” ‘Fare you well, your suit is cold.’
Cold indeed and labor lost…”
—The Merchant of Venice II: vii
The antechambers of the President of Syria fill up with an army of suppliant suitors; and every personage, however grand elsewhere, must shrink himself down and jostle all the rest for access to this opaque oracle.
Secretary of State Warren Christopher’s schedule of pilgrimages to Damascus recurs as regularly as a commuter’s train and is as frequently subject to delays. One day Christopher must wait three hours while Assad treats with the foreign minister of Russia. And when next our Secretary of State returns for a new round of beseechments, he is told that it is useless to wait because the President of Syria is indefinitely occupied with the foreign minister of France.
The trespass-blotted catalog of international statesmanship scarcely contains an entry more deserving of condemnation and rewarded with higher respect than the name of Hafez al-Assad.
Assad is the criminal no one dares arraign; and his immunity would be quite mysterious if diplomacy were a trade to the slightest degree inhibited by moral concerns. Even Shimon Peres prefers not to voice aloud his resentments of Syria as patron of Hezbollah. Assad need never worry about being blamed for the disease so long as he can tease the imaginations of the more powerful but less brazen into inferences that, properly appeased, he may be the cure.
Israel has been occupying the southern tenth of Lebanon for close to twenty years; and Syria has been dominating the rest since the late Eighties.

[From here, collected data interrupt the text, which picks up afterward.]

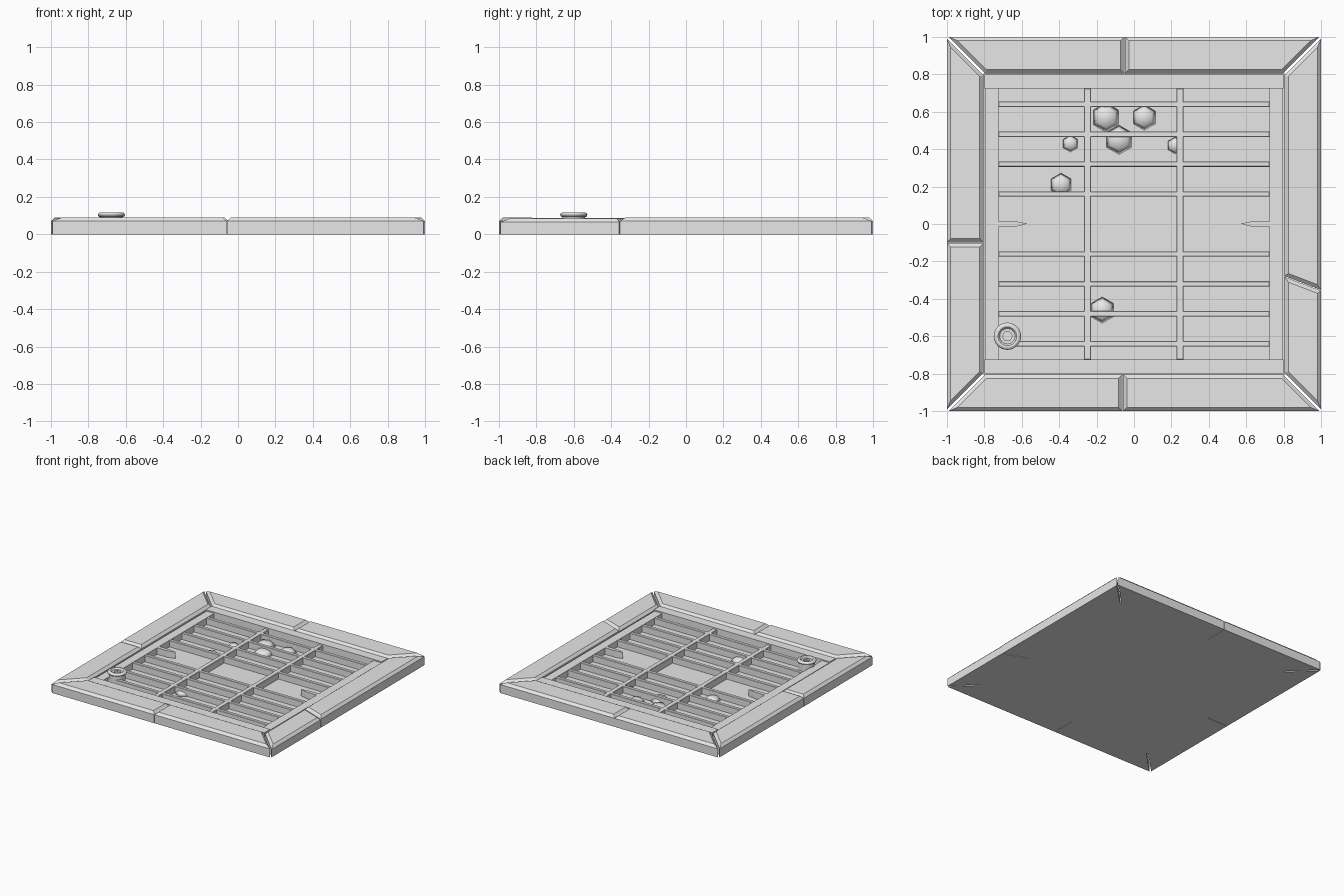
import bpy
import bmesh
from math import cos, sin, pi

if "Cube" in bpy.data.objects:
    bpy.data.objects.remove(bpy.data.objects["Cube"], do_unlink=True)

COLOUR = (0.8, 0.8, 0.8, 1.0)
grey = bpy.data.materials.new("plain grey")
grey.use_nodes = True
grey.diffuse_color = COLOUR
grey.node_tree.nodes["Principled BSDF"].inputs["Base Color"].default_value = COLOUR


def finish(name, bm, smooth=False):
    """Turn a bmesh into a named, coloured object."""
    bmesh.ops.recalc_face_normals(bm, faces=bm.faces)
    mesh = bpy.data.meshes.new(name)
    for f in bm.faces:
        f.smooth = smooth
    bm.to_mesh(mesh)
    bm.free()
    mesh.materials.append(grey)
    obj = bpy.data.objects.new(name, mesh)
    bpy.context.collection.objects.link(obj)
    return obj


def prism(name, outline, z0, z1, chamfer=0.0, drop=0.0):
    """Extrude a flat outline upwards, with an optional chamfered top."""
    bm = bmesh.new()
    low = [bm.verts.new((x, y, z0)) for x, y in outline]
    high = [bm.verts.new((x, y, z1 - drop)) for x, y in outline]
    bm.faces.new(low[::-1])
    top = bm.faces.new(high)
    n = len(outline)
    for i in range(n):
        j = (i + 1) % n
        bm.faces.new((low[i], low[j], high[j], high[i]))
    if chamfer:
        bm.normal_update()
        bmesh.ops.inset_region(bm, faces=[top], thickness=chamfer, use_even_offset=True)
        for v in top.verts:
            v.co.z = z1
    return finish(name, bm)


def box(name, x0, x1, y0, y1, z0, z1, chamfer=0.0):
    return prism(name, [(x0, y0), (x1, y0), (x1, y1), (x0, y1)], z0, z1, chamfer, chamfer)


# Border stones: each side is a mitred strip split by one joint
INNER, GAP, SEAM = 0.805, 0.009, 0.002
TURNS = {"front": (1, 0), "right": (0, 1), "back": (-1, 0), "left": (0, -1)}


def border_side(side, joint_out, joint_in, h_first, h_second):
    c, s = TURNS[side]

    def place(pts):
        return [(x * c - y * s, x * s + y * c) for x, y in pts]

    first = [(-1 + GAP, -1), (joint_out - SEAM, -1), (joint_in - SEAM, -INNER), (-INNER + GAP, -INNER)]
    second = [(joint_out + SEAM, -1), (1 - GAP, -1), (INNER - GAP, -INNER), (joint_in + SEAM, -INNER)]
    prism(side + "_stone_a", place(first), 0, h_first, 0.02, 0.02)
    prism(side + "_stone_b", place(second), 0, h_second, 0.02, 0.02)


border_side("front", -0.06, -0.06, 0.09, 0.09)
border_side("right", -0.355, -0.28, 0.085, 0.09)
border_side("back", 0.05, 0.05, 0.09, 0.09)
border_side("left", 0.1, 0.1, 0.09, 0.088)

# Floor below the grate
FLOOR, GRATE = 0.012, 0.066
box("floor", -INNER, INNER, -INNER, INNER, 0, FLOOR)

# Grate rim: raised rails front and back, lower rails at the sides
for sign, label in ((-1, "front"), (1, "back")):
    y0, y1 = sorted((sign * 0.725, sign * 0.8))
    box(label + "_rail", -0.8, 0.8, y0, y1, FLOOR, 0.076)
for sign, label in ((-1, "right"), (1, "left")):
    x0, x1 = sorted((sign * 0.725, sign * 0.795))
    box(label + "_rail", x0, x1, -0.725, 0.725, FLOOR, GRATE)

# Grate bars
for i, x in enumerate((-0.248, 0.245)):
    box(f"long_bar_{i}", x - 0.019, x + 0.019, -0.725, 0.725, FLOOR, GRATE, 0.003)
for i in range(4):
    for sign in (-1, 1):
        y = sign * (0.16 + 0.16 * i)
        box(f"cross_bar_{i}_{sign}", -0.725, 0.725, y - 0.014, y + 0.014, FLOOR, GRATE, 0.003)

# Pointed stubs of the broken middle bar
for sign in (-1, 1):
    stub = [(0.73, -0.014), (0.73, 0.014), (0.63, 0.014), (0.57, 0.002), (0.63, -0.014)]
    pts = [(sign * x, y) for x, y in stub]
    prism(f"broken_stub_{sign}", pts if sign < 0 else pts[::-1], FLOOR, GRATE)

# Pebbles on the floor: x, y, radius
PEBBLES = ((-0.15, 0.57, 0.078), (0.055, 0.57, 0.068), (-0.08, 0.45, 0.078), (-0.34, 0.43, 0.045),
           (0.22, 0.42, 0.045), (-0.39, 0.21, 0.062), (-0.17, -0.46, 0.07))
for i, (x, y, r) in enumerate(PEBBLES):
    bm = bmesh.new()
    bmesh.ops.create_uvsphere(bm, u_segments=6, v_segments=4, radius=r)
    for v in bm.verts:
        v.co = (v.co.x + x, v.co.y + y, FLOOR + max(v.co.z, 0) * 0.5)
    bmesh.ops.remove_doubles(bm, verts=bm.verts, dist=0.0005)
    finish(f"pebble_{i}", bm, smooth=True)

# Round bolt with a hexagonal recess
BOLT_X, BOLT_Y = -0.677, -0.6
PROFILE = ((0.06, FLOOR), (0.06, 0.092), (0.069, 0.095), (0.073, 0.104), (0.069, 0.112),
           (0.061, 0.117), (0.05, 0.117), (0.044, 0.112), (0.041, 0.105))
SIDES = 24
bm = bmesh.new()
rings = []
for r, z in PROFILE:
    rings.append([bm.verts.new((BOLT_X + r * cos(2 * pi * k / SIDES),
                                BOLT_Y + r * sin(2 * pi * k / SIDES), z)) for k in range(SIDES)])


def hex_ring(z):
    """Ring of the bolt's vertex count whose points lie on a hexagon."""
    ring = []
    for k in range(SIDES):
        a = 2 * pi * k / SIDES
        r = 0.023 / cos((a % (pi / 3)) - pi / 6)
        ring.append(bm.verts.new((BOLT_X + r * cos(a), BOLT_Y + r * sin(a), z)))
    return ring


rings += [hex_ring(0.105), hex_ring(0.085)]
for a, b in zip(rings, rings[1:]):
    for k in range(SIDES):
        j = (k + 1) % SIDES
        bm.faces.new((a[k], a[j], b[j], b[k]))
bm.faces.new(rings[0])
bm.faces.new(rings[-1])
bolt = finish("corner_bolt", bm)
bpy.context.view_layer.objects.active = bolt
bolt.select_set(True)
bpy.ops.object.shade_smooth_by_angle()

Armies in occupation cannot escape arousing resistance. There would likely be a Hezbollah if Assad didn’t help; but there could certainly be no Hezbollah if Assad ordered his 32,000-man Lebanese forces to suppress it.
If such were ever his wish, it would assuredly be followed by the swiftest and harshest application of his will. When he moved his troops into Lebanon, Syria’s then lively Muslim Brotherhood vehemently protested this shoring up of the Maronite Christians; Assad responded by suppressing Islamic fundamentalism and like dissents so savagely that he has since ruled undisturbed by a visible vestige of opposition.

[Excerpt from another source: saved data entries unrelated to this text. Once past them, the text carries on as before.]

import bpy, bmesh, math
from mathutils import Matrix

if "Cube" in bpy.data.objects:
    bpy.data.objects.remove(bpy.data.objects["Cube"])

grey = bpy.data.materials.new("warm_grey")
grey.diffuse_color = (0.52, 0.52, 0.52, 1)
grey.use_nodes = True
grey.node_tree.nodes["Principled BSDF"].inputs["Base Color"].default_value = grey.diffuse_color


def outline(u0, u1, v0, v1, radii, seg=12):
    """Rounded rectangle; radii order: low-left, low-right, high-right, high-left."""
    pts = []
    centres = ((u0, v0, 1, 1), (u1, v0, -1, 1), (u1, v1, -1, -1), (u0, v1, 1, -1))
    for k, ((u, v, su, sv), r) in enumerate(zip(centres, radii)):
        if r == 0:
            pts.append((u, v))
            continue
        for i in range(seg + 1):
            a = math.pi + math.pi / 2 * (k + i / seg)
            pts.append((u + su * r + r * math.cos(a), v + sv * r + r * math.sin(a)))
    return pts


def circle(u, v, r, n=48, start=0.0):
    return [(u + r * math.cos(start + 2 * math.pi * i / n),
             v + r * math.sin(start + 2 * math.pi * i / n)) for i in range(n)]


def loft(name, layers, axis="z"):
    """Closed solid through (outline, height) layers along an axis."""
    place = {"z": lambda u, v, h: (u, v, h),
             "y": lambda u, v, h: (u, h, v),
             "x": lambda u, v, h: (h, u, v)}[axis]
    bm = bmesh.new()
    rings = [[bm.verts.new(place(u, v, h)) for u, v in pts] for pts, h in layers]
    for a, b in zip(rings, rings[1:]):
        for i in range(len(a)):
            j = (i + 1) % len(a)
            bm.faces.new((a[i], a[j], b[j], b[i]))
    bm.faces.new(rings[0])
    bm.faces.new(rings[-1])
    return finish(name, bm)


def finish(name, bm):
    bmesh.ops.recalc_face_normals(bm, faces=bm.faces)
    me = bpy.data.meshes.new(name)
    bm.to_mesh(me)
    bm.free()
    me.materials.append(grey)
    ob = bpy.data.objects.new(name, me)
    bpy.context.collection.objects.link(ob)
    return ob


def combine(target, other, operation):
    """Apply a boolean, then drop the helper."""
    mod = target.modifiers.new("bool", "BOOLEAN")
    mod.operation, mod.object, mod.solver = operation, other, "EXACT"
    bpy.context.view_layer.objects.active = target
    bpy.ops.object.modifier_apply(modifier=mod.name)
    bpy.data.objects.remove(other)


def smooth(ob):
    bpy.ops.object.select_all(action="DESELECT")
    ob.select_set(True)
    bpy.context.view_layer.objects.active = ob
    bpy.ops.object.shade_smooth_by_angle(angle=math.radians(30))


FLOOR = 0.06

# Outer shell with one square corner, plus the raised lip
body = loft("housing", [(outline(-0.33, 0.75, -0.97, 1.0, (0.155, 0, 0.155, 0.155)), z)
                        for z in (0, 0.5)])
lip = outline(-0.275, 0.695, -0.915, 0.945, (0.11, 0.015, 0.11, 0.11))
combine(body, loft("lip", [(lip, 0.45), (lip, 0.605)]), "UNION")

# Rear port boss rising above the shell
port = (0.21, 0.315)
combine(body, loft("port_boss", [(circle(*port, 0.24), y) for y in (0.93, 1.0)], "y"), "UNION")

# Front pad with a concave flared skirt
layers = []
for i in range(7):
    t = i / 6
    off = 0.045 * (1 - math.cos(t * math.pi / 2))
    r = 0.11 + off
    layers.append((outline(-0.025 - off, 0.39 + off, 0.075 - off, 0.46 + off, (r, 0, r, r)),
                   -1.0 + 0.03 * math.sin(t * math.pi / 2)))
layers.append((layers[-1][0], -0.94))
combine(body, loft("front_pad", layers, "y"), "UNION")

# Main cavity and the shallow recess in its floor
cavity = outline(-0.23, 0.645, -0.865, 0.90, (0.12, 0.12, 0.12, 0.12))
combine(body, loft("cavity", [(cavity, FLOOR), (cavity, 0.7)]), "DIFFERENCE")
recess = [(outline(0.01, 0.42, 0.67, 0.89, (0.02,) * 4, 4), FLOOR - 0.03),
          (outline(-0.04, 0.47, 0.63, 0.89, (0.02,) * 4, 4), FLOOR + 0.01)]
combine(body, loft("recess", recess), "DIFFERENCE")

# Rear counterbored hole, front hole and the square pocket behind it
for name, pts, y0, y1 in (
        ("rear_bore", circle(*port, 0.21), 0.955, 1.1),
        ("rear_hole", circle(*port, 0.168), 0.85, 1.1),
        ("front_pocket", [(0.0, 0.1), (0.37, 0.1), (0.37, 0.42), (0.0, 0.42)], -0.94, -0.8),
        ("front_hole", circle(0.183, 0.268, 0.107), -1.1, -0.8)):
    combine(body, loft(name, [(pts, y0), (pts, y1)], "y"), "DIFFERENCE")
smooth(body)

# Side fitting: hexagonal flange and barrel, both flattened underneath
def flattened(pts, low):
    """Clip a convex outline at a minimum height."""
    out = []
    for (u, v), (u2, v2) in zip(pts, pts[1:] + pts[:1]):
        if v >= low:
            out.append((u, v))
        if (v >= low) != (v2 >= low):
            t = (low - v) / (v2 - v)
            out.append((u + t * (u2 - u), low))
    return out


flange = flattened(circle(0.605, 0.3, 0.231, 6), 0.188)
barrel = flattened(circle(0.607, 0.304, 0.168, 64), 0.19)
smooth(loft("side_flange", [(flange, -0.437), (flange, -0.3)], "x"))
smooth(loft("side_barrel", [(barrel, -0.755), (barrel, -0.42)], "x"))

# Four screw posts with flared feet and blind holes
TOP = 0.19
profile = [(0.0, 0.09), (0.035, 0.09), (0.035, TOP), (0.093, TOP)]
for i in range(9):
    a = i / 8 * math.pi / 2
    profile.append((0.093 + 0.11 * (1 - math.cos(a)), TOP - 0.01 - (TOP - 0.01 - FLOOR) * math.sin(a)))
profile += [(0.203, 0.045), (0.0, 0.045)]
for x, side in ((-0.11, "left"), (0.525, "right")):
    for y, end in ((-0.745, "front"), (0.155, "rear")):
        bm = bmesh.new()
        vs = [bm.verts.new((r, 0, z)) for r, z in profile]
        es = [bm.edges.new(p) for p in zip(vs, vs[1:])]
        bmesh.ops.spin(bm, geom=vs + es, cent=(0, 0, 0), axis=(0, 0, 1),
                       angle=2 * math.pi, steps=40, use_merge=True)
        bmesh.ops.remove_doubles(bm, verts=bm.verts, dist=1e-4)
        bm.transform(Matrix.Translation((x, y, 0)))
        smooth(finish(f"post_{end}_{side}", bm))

Virginia Sherry recently returned from a seven-week Human Rights Watch Syrian mission to report that she could find no sign either of human rights movement anywhere in Assad’s zone of sovereignty. The love of freedom there is a discontent that dares not speak its name outside the prison that awaits anyone bold enough to express it.

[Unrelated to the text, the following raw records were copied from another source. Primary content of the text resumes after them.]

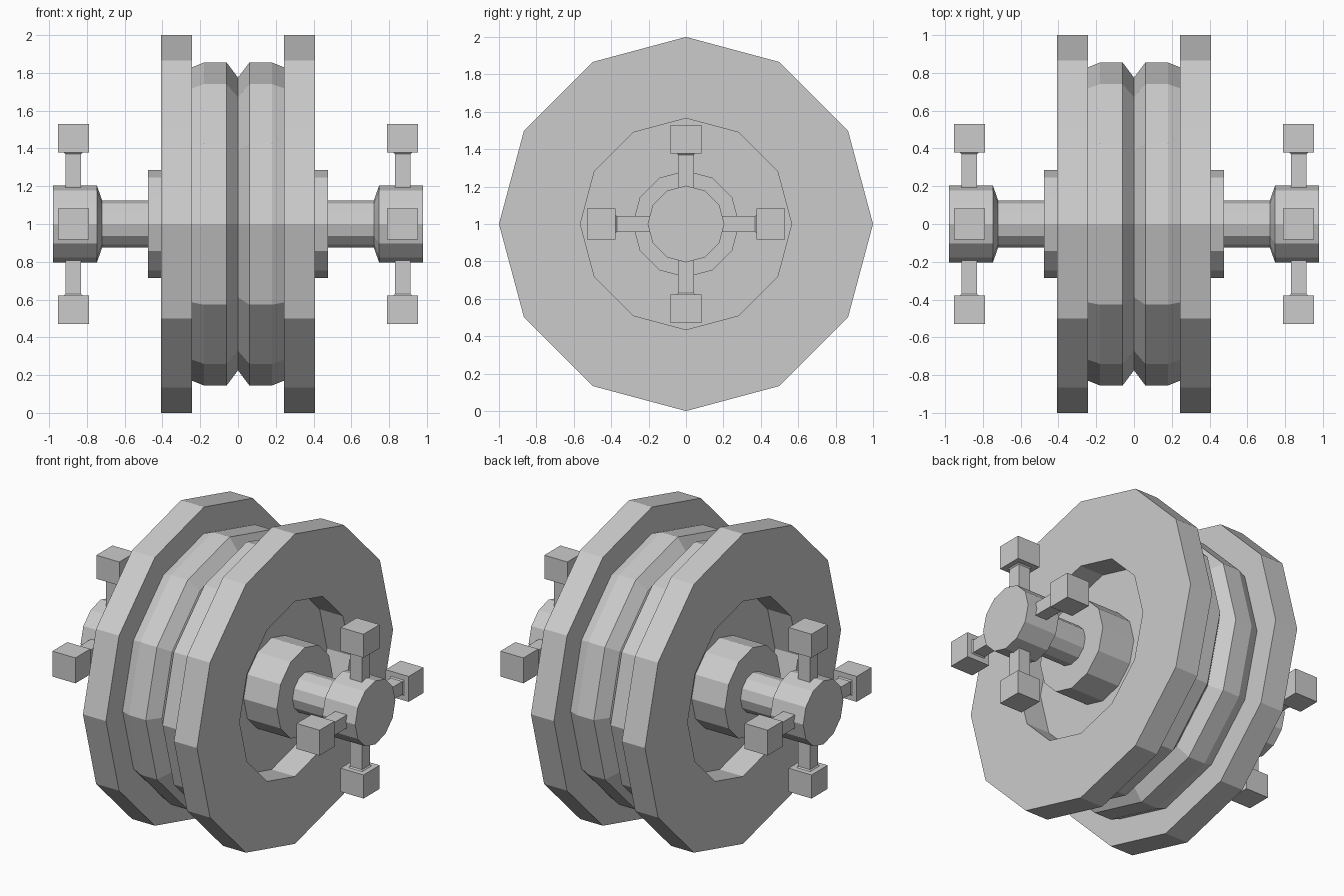
import bpy, bmesh, math
from mathutils import Matrix

SIDES = 12
CENTRE_Z = 1.0

cube = bpy.data.objects.get("Cube")
if cube:
    bpy.data.objects.remove(cube, do_unlink=True)

grey = bpy.data.materials.new("plain grey")
grey.use_nodes = True
colour = (0.6, 0.6, 0.6, 1)
grey.diffuse_color = colour
grey.node_tree.nodes["Principled BSDF"].inputs["Base Color"].default_value = colour


def finish(bm, name):
    bmesh.ops.recalc_face_normals(bm, faces=bm.faces)
    mesh = bpy.data.meshes.new(name)
    bm.to_mesh(mesh)
    bm.free()
    mesh.materials.append(grey)
    obj = bpy.data.objects.new(name, mesh)
    obj.location.z = CENTRE_Z
    bpy.context.collection.objects.link(obj)


def lathe(name, profile):
    """Revolve (x, radius) points about the x axis, with flat end caps."""
    bm = bmesh.new()
    rings = []
    for x, r in profile:
        angles = [2 * math.pi * i / SIDES for i in range(SIDES)]
        rings.append([bm.verts.new((x, r * math.sin(a), r * math.cos(a))) for a in angles])
    for a, b in zip(rings, rings[1:]):
        for i in range(SIDES):
            j = (i + 1) % SIDES
            bm.faces.new((a[i], a[j], b[j], b[i]))
    bm.faces.new(rings[0])
    bm.faces.new(rings[-1])
    finish(bm, name)


def box(bm, low, high, top_scale=1.0):
    """Box centred on (x, y), given as (x, half width, z) at each end."""
    x, w, z0 = low
    z1 = high
    loops = []
    for z, h in ((z0, w), (z1, w * top_scale)):
        corners = ((-1, -1), (1, -1), (1, 1), (-1, 1))
        loops.append([bm.verts.new((x + sx * h, sy * h, z)) for sx, sy in corners])
    a, b = loops
    bm.faces.new(a)
    bm.faces.new(b)
    for i in range(4):
        j = (i + 1) % 4
        bm.faces.new((a[i], a[j], b[j], b[i]))


# Grooved drum with two recessed flanges
half = [(0.06, 0.855), (0.18, 0.855), (0.243, 0.83), (0.243, 1.0),
        (0.407, 1.0), (0.407, 0.565), (0.24, 0.565)]
mirrored = [(-x, r) for x, r in reversed(half)]
lathe("flanged_drum", mirrored + [(0, 0.775)] + half)

for side, label in ((1, "left"), (-1, "right")):
    # Hub, axle and end knob
    lathe(label + "_hub", [(side * x, 0.285) for x in (0.23, 0.477)])
    lathe(label + "_axle", [(side * x, 0.125) for x in (0.47, 0.73)])
    lathe(label + "_knob", [(side * x, r) for x, r in
                            ((0.72, 0.125), (0.747, 0.205), (0.98, 0.205))])

    # Four handles with block ends
    for n, place in enumerate(("top", "front", "bottom", "back")):
        bm = bmesh.new()
        x = side * 0.872
        box(bm, (x, 0.042, 0.15), 0.37)
        box(bm, (x, 0.042, 0.37), 0.38, 1.2)
        box(bm, (x, 0.082, 0.378), 0.53)
        bm.transform(Matrix.Rotation(n * math.pi / 2, 4, "X"))
        finish(bm, f"{label}_{place}_handle")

Ms. Sherry had the gratifying surprise of finding courage unbroken and unashamed when she observed the state security trials that our State Department discouraged its embassy hands from noticing.
There she found men who had endured torture through years of confinement without charges, who had refused the loyalty oaths required for release, and who still kept intact their outrage and their defiance. Men and women like these may, if they live, someday be of great service to Syria; meanwhile the West would rather trust Assad to serve its convenience.
To be the one politician who has disposed of the electoral process is to be supremely advantaged in negotiations with all the rest who happen to be encumbered with it. Our president is a candidate who cannot afford to distance himself from Israel, and Israel’s prime minister is a candidate who cannot afford to seem less tough-minded than his militant opposition.
And yet mightn’t Israel be better off if Clinton were less an unquestioning friend and Peres less a temporarily hard-nosed leader? Lebanon has been Israel’s curse for nearly a generation. Her defense forces pursued the Palestine Liberation Organization across this swamp, thought it destroyed, and saw it rise again. Now they are discharging twenty rounds of heavy artillery for every shot Hezbollah fires at them. The civilian casualty rate is the same 20–1; and once again Israel is winning a war and once again finding no peace.
Protract a mistake long enough and you can only end with the sort of embarrassment from which you clutch Assad as the wispiest of desperate hopes for extricating yourself.
—April 25, 1996
Copyright © 1996 Newsday, Inc.